We recently worked on a ride sharing mobile app with an interesting twist (more on that when it is released). Deadlines were tight and, while we know our way around Objective-C, we weren’t sure we could deliver a first working iOS prototype in time.
A few years back, our team built an internal mobile application for the UN using Backbone.js and Phonegap, and the experience had been less than ideal: debugging was a pain, optimization was excruciatingly hard and the overall UX was way worse than native.
Nonetheless, we decided to re-evaluate hybrid apps; we have a fair amount of JS developers on the team and using this approach, we could whip out a simple app fairly quickly.
We wanted to use AngularJS as it is, with React, our JS framework of choice for front-end apps. Here’s what we effectively used:
Ionic; a front-end framework combined with AngularJS and Cordova. I highly recommend you check out. It offers way more than eye candy.
Ng-cordova: will help you build and deploy your apps, it provides some AngularJS extensions on top of the Cordova API.
Crashlytics: for beta releases (the App Store approval process takes a while) and bug reporting solution.
The Chrome Dev Tool is awesome enough to cover most of needs for debugging and optimization.
We wrote in Coffeescript and used Jade and SASS for generating the HTML and CSS.
You still need to do a lot testing on actual devices, don’t expect things to always work out-of-the-box,
You still need some knowledge of Objective-C and Xcode, particularly when dealing with dependencies and performance issues.
Some things are still pretty buggy; dealing with keyboards for example is pretty wacky.
Some UI components like maps may require a good deal of performance tuning.
You can use anything you would developing a Web app, including testing in the browser. The tool-belt required
Using native plugins is as easy a querying a Web API.
Ionic has a great community.
You can move extremely fast, the time to prototype was radically shorter
When to go hybrid
Given more resources and time, we would likely still go for native; there’s a limit to the level of polish you can reach with a hybrid app.
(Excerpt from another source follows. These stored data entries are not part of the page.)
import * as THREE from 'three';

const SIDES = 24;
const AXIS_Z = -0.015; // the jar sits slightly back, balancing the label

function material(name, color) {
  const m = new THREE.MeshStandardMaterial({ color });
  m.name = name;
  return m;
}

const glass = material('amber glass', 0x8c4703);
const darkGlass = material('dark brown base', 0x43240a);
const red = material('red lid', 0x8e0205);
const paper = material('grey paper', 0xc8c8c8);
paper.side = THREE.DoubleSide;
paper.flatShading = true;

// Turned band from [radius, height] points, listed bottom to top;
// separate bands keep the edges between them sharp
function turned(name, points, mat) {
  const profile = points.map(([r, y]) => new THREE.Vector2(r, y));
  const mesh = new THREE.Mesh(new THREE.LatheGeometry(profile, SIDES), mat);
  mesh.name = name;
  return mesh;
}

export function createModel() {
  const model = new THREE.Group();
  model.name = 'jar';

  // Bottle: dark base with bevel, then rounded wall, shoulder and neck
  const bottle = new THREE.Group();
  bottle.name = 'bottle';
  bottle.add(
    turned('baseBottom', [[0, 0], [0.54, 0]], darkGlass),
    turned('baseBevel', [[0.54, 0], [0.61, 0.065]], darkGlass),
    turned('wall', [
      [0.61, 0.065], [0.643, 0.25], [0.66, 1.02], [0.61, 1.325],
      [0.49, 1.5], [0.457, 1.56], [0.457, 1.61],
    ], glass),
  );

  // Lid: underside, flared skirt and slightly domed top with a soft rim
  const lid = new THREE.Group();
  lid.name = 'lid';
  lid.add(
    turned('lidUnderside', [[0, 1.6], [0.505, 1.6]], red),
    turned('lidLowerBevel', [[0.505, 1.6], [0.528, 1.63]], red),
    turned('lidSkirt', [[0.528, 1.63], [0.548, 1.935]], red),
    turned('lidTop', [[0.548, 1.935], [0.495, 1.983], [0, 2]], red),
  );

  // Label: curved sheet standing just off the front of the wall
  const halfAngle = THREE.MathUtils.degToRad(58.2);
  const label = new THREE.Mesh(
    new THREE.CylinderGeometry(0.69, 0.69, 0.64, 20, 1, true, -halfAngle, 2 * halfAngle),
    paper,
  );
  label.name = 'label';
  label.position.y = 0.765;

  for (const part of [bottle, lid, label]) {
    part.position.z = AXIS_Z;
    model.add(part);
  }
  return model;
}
With that being said, if you check on enough of the following points, I’d consider give the Cordova + AngularJS + Ionic setup a go:
You want to get a prototype out fast,
Your app relies a lot on connectivity (use of online APIs),
You have no heavy duty processing to do in-app,
You don’t have overly dynamic views,
Access call hardware api,
You’re not that familiar with Objective-C/Xcode or Android/Java.